When venerated English orchestra conductor Sir Thomas Beecham (1879-1961) allegedly denigrated Seattle as an “aesthetic dustbin” shortly before December 7, 1941, perhaps he was presciently predicting our fair city’s future failure to premiere the notorious 1972 John Waters transgressive cinema tour-de-force Pink Flamingos prior to the New Year’s Day of America’s bicentennial year.
Apocryphal transatlantic snobbery notwithstanding, the date in focus here stands as a minor milestone in countercultural Seattle history, marking the ad hoc stage debut of glam-punk pioneers the Tupperwares as well as the local silver-screen debut of Divine’s infamous dinner date with dogshit.
The truly tacky Pink Flamingos concerns a competition amongst a coterie of deeply creepy people for the title Filthiest Person Alive.
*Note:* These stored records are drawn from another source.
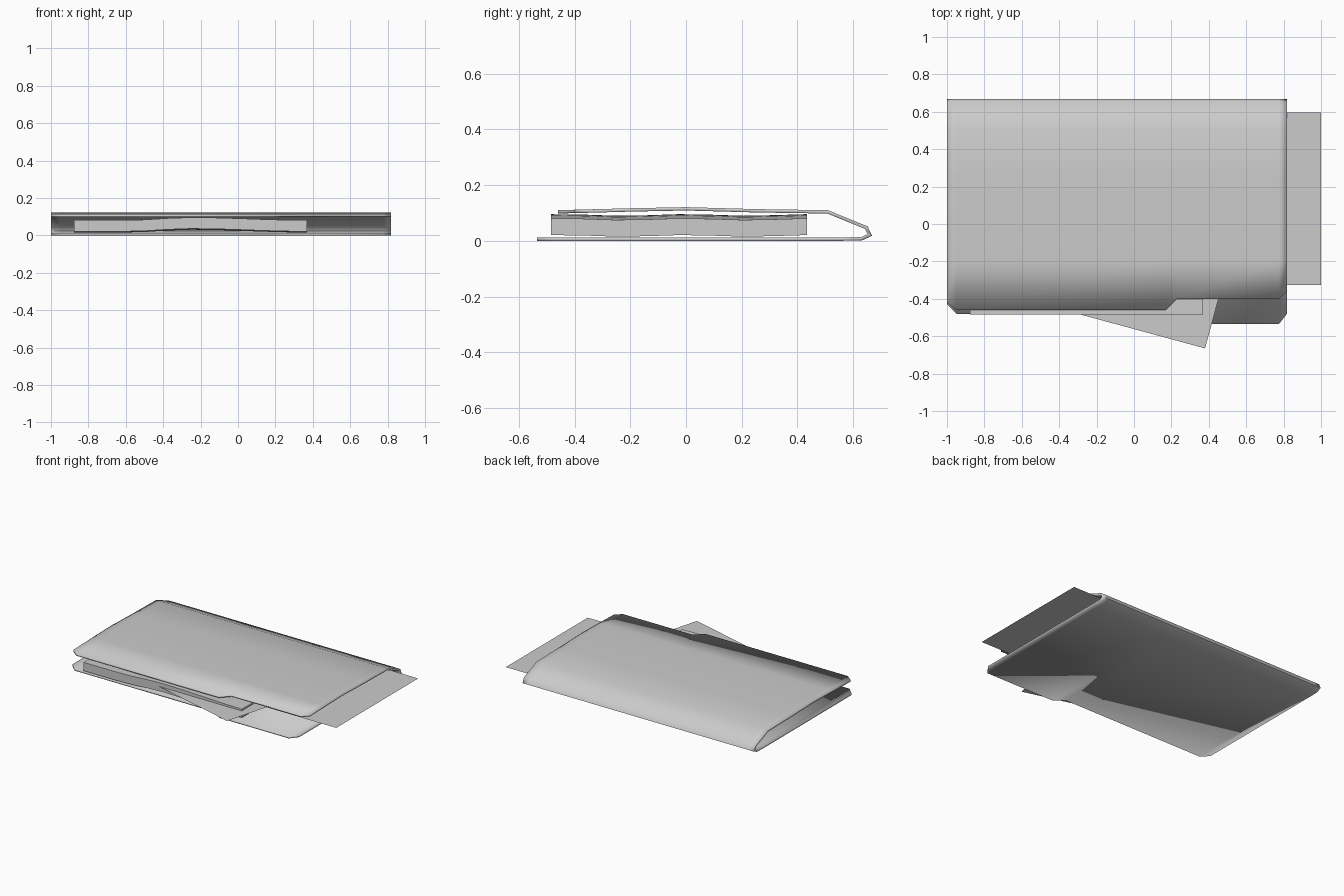
import bpy
import bmesh
import math
from mathutils import Matrix, Vector

cube = bpy.data.objects.get("Cube")
if cube:
    bpy.data.objects.remove(cube, do_unlink=True)

grey = bpy.data.materials.new("plain grey")
grey.use_nodes = True
colour = (0.6, 0.6, 0.6, 1)
grey.diffuse_color = colour
grey.node_tree.nodes["Principled BSDF"].inputs["Base Color"].default_value = colour


def finish(name, bm, smooth=None):
    mesh = bpy.data.meshes.new(name)
    bm.to_mesh(mesh)
    bm.free()
    mesh.materials.append(grey)
    obj = bpy.data.objects.new(name, mesh)
    bpy.context.collection.objects.link(obj)
    if smooth:
        bpy.ops.object.select_all(action="DESELECT")
        obj.select_set(True)
        bpy.context.view_layer.objects.active = obj
        bpy.ops.object.shade_smooth_by_angle(angle=math.radians(smooth))
    return obj


def skin(bm, rows):
    """Join rows of points into a strip of quads."""
    verts = [[bm.verts.new(p) for p in row] for row in rows]
    for a, b in zip(verts, verts[1:]):
        for i in range(len(a) - 1):
            bm.faces.new((a[i], a[i + 1], b[i + 1], b[i]))


# Folded cover: one side profile, with front edges that vary across the width
columns = [(-1, -.42, -.43), (-.95, -.46, -.48), (.17, -.46, -.48),
           (.23, -.40, -.535), (.775, -.40, -.535), (.818, -.36, -.48)]
fold = [(-.2, .117), (0, .121), (.25, .114), (.51, .11), (.652, .052),
        (.668, .018), (.632, .002), (.55, 0)]
bm = bmesh.new()
skin(bm, [[(x, top, .11 + .025 * (top + .465))]
          + [(x, y, z) for y, z in fold]
          + [(x, bottom, 0)] for x, top, bottom in columns])
bmesh.ops.recalc_face_normals(bm, faces=bm.faces)
bm.faces.ensure_lookup_table()
if bm.faces[0].normal.z < 0:
    bmesh.ops.reverse_faces(bm, faces=bm.faces)
cover = finish("folder_cover", bm, 75)
solid = cover.modifiers.new("thickness", "SOLIDIFY")
solid.thickness = .012
solid.offset = -1
solid.use_even_offset = True


# Paper stack: a block whose sheets bulge gently in the middle
def bulge(x):
    return .5 + .5 * math.cos(math.pi * min(1, abs(x + .25) / (.35 if x < -.25 else .62)))


bm = bmesh.new()
bmesh.ops.create_grid(bm, x_segments=10, y_segments=8, size=.5,
                      matrix=Matrix.Translation((-.253, -.025, 0))
                      @ Matrix.Diagonal((1.245, .92, 1, 1)))
base = bm.faces[:]
top = bmesh.ops.extrude_face_region(bm, geom=base)["geom"]
raised = {v for v in top if isinstance(v, bmesh.types.BMVert)}
for v in bm.verts:
    wave = .003 * math.cos(v.co.y * 14)
    v.co.z = (.078 if v in raised else .018) + .015 * bulge(v.co.x) + wave
bmesh.ops.recalc_face_normals(bm, faces=bm.faces)
finish("paper_stack", bm, 40)


# Loose sheets slipping out of the stack
def sheet(name, corner, angle, z):
    turn = Matrix.Rotation(math.radians(angle), 3, "Z")
    bm = bmesh.new()
    bm.faces.new([bm.verts.new(Vector(corner + (z,)) + turn @ Vector(p))
                  for p in ((0, 0, 0), (0, .92, 0), (-1.245, .92, 0), (-1.245, 0, 0))])
    bmesh.ops.reverse_faces(bm, faces=bm.faces)
    bm.normal_update()
    if bm.faces[:][0].normal.z < 0:
        bmesh.ops.reverse_faces(bm, faces=bm.faces)
    finish(name, bm)


sheet("side_sheet", (1.0, -.325), 0, .055)
sheet("tilted_sheet", (.38, -.665), -15.2, .068)
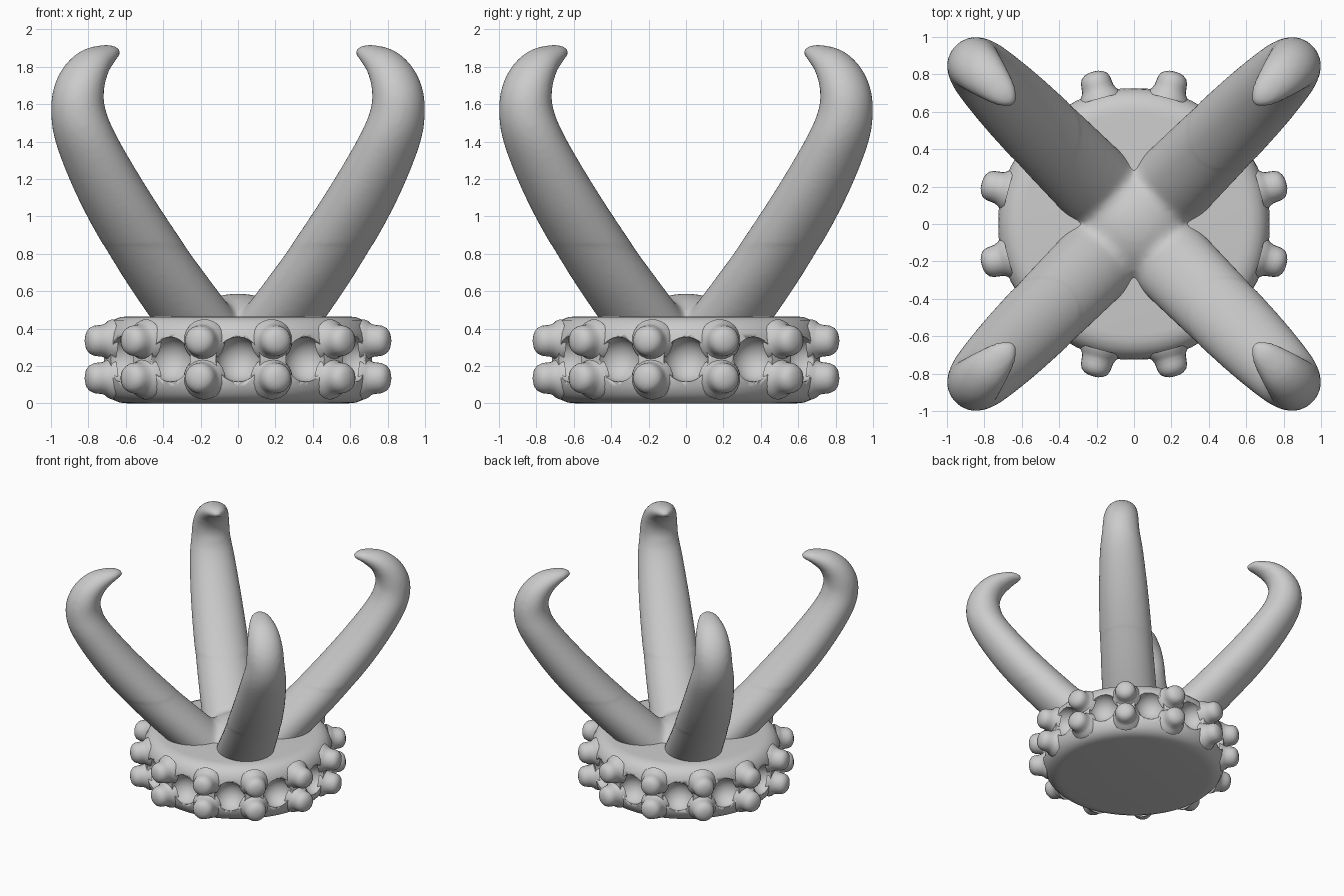
import bpy, bmesh
from math import pi, cos, sin, sqrt
from mathutils import Vector, Matrix

if "Cube" in bpy.data.objects:
    bpy.data.objects.remove(bpy.data.objects["Cube"])


def finish(bm, name, angle=40):
    bmesh.ops.recalc_face_normals(bm, faces=bm.faces)
    me = bpy.data.meshes.new(name)
    bm.to_mesh(me)
    bm.free()
    ob = bpy.data.objects.new(name, me)
    bpy.context.collection.objects.link(ob)
    smooth(ob, angle)
    return ob


def smooth(ob, angle=40):
    bpy.ops.object.select_all(action='DESELECT')
    ob.select_set(True)
    bpy.context.view_layer.objects.active = ob
    bpy.ops.object.shade_smooth_by_angle(angle=angle * pi / 180)


def catmull(rows, n=6):
    pts = [Vector(r) for r in rows]
    pts = [pts[0] * 2 - pts[1]] + pts + [pts[-1] * 2 - pts[-2]]
    out = []
    for a, b, c, d in zip(pts, pts[1:], pts[2:], pts[3:]):
        for k in range(n):
            t = k / n
            out.append(0.5 * (2 * b + (c - a) * t + (2 * a - 5 * b + 4 * c - d) * t * t
                              + (3 * b - a - 3 * c + d) * t ** 3))
    return out + [pts[-2]]


def skin(bm, rings):
    loops = [[bm.verts.new(p) for p in ring] for ring in rings]
    for a, b in zip(loops, loops[1:]):
        for i in range(len(a)):
            j = (i + 1) % len(a)
            bm.faces.new((a[i], a[j], b[j], b[i]))
    bm.faces.new(loops[0])
    bm.faces.new(loops[-1])


def lathe(bm, profile, seg, mat=Matrix()):
    skin(bm, [[mat @ Vector((r * cos(2 * pi * i / seg), r * sin(2 * pi * i / seg), z))
               for i in range(seg)] for r, z in profile])


# Round base with softened rims
bm = bmesh.new()
lathe(bm, [(.59, 0), (.63, .004), (.67, .02), (.70, .05), (.72, .09), (.727, .13),
           (.727, .335), (.72, .375), (.70, .415), (.67, .445), (.63, .461), (.59, .465)], 120)
base = finish(bm, "base_disc")

# Twelve bowl-shaped dents around the rim
bm = bmesh.new()
for k in range(12):
    m = Matrix.Rotation(k * pi / 6, 4, 'Z') @ Matrix.Translation((.73, 0, .235))
    bmesh.ops.create_uvsphere(bm, u_segments=32, v_segments=20, radius=.12, matrix=m)
cutter = finish(bm, "dent_cutter")
cutter.hide_render = True
cutter.hide_set(True)
mod = base.modifiers.new("dents", 'BOOLEAN')
mod.operation = 'DIFFERENCE'
mod.solver = 'EXACT'
mod.object = cutter

# Two rows of flared knobs between the dents
knob = [(.115, .695), (.108, .714), (.094, .73), (.086, .75), (.083, .775), (.080, .797),
        (.070, .818), (.052, .833), (.028, .841), (.006, .843)]
bm = bmesh.new()
for k in range(12):
    for z in (.135, .335):
        m = (Matrix.Rotation(pi / 12 + k * pi / 6, 4, 'Z') @ Matrix.Translation((0, 0, z))
             @ Matrix.Rotation(pi / 2, 4, 'Y'))
        lathe(bm, knob, 24, m)
finish(bm, "rim_knobs", 60)

# Four curved claws on the diagonals: x, z, half width, half thickness
path = catmull([(.10, .28, .23, .17), (.23, .45, .225, .172), (.45, .76, .215, .168),
                (.66, 1.10, .20, .16), (.81, 1.40, .175, .145), (.855, 1.57, .15, .14),
                (.843, 1.70, .14, .122), (.788, 1.805, .12, .092), (.71, 1.864, .085, .055),
                (.665, 1.876, .052, .032), (.64, 1.873, .02, .012)])
bm = bmesh.new()
for q in range(4):
    rot = Matrix.Rotation(pi / 4 + q * pi / 2, 3, 'Z')
    rings = []
    for i, (x, z, w, h) in enumerate(path):
        a, b = path[max(i - 1, 0)], path[min(i + 1, len(path) - 1)]
        t = Vector(((b.x - a.x) * sqrt(2), 0, b.y - a.y)).normalized()
        n = Vector((-t.z, 0, t.x))
        c = Vector((x * sqrt(2), 0, z))
        rings.append([rot @ (c + n * h * cos(s * pi / 16) + Vector((0, w * sin(s * pi / 16), 0)))
                      for s in range(32)])
    skin(bm, rings)
# Central mound joining the claws
bmesh.ops.create_uvsphere(bm, u_segments=32, v_segments=16, radius=1,
                          matrix=Matrix.Translation((0, 0, .36)) @ Matrix.Diagonal((.30, .30, .23, 1)))
claws = finish(bm, "claws")
mod = claws.modifiers.new("fuse", 'REMESH')
mod.mode = 'VOXEL'
mod.voxel_size = .016
dg = bpy.context.evaluated_depsgraph_get()
bm = bmesh.new()
bm.from_mesh(bpy.data.meshes.new_from_object(claws.evaluated_get(dg)))
claws.modifiers.clear()
# Blend the joint strongly, the claws only lightly
for count, top in ((3, 9), (16, .85)):
    for _ in range(count):
        bmesh.ops.smooth_vert(bm, verts=[v for v in bm.verts if v.co.z < top], factor=.5,
                              use_axis_x=True, use_axis_y=True, use_axis_z=True)
bm.to_mesh(claws.data)
bm.free()
smooth(claws, 60)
Divine (birth name: Harris Glenn Milstead, 1945-1988), ever the transgressive transvestite, takes the cake, so to speak, by scarfing down poppin’ fresh dog feces in an obviously unedited sequence towards the film’s grand finale.
The infamous film’s inaugural Seattle screening occurred at the Moore Egyptian Theatre at 1932 Second Avenue downtown. Dennis Nyback, future Pacific Northwest film archivist, was the projectionist for the event.
Along with Pink Flamingos, the event organizers wanted an appropriately trashy musical event to open the show. Enter Ze Whiz Kidz, Seattle’s erstwhile mavens of sartorial mayhem. They had disbanded sometime in 1975, but for the Pink Flamingos event, three Whiz Kidz alumni — namely, Tomata du Plenty, Rio de Janeiro, and Melba Toast — gathered together and named themselves the Tupperwares.
Each one taking turns on lead vocals, the Tupperwares were backed by the Telepaths, now considered by many to have been Seattle’s first true punk band. Each Tupperware sang one song on lead, with Tomata performing “I’m Going Steady with Twiggy” (co-written by Erich Werner and Bill Rieflin of the Telepaths) and Rio performing “Eva Braun.” A third song, “Instamatic Fanatic,” with Melba on lead, was canceled at the last minute.
Mike Henderson, Seattle Post-Intelligencer film critic, obviously failed to properly grok the virtues of transgressive creativity in his January 9, 1976, Pink Flamingos review, wherein he primly opined:
Depending on your tolerance threshold, when you walk out at the end of Pink Flamingos — or, in all likelihood, sometime duringPink Flamingos — you’ll want to find the nearest lavatory. There, again, depending on your orientation, you’ll wish you’d brought your toothbrush and shower utensils, because after you vomit you’ll want to do more than just wash your hands.
The Tupperwares would later evolve into Los Angeles electropunk legends the Screamers.
The Telepaths would later evolve into the Blackouts, Seattle’s premier post-punk band circa 1979.
Sources: Mike Henderson, “The Grossest Movie of All Time?” Seattle Post-Intelligencer, January 9, 1976, p. 67; Clark Humphrey, Loser: The Real Seattle Music Story (Feral House, 1995; MiscMedia, 1999, 2016); Roger Downey, “Glitter and Be Gay: The inspirational extravagance of Seattle’s Whiz Kidz,” Seattle Weekly, June 27, 2002, p. 30; Brian Miller, “Bumbershoot: Remembering Ze Whiz Kidz and Their Glam-Punk Descendants,” Seattle Weekly, September 1, 2015.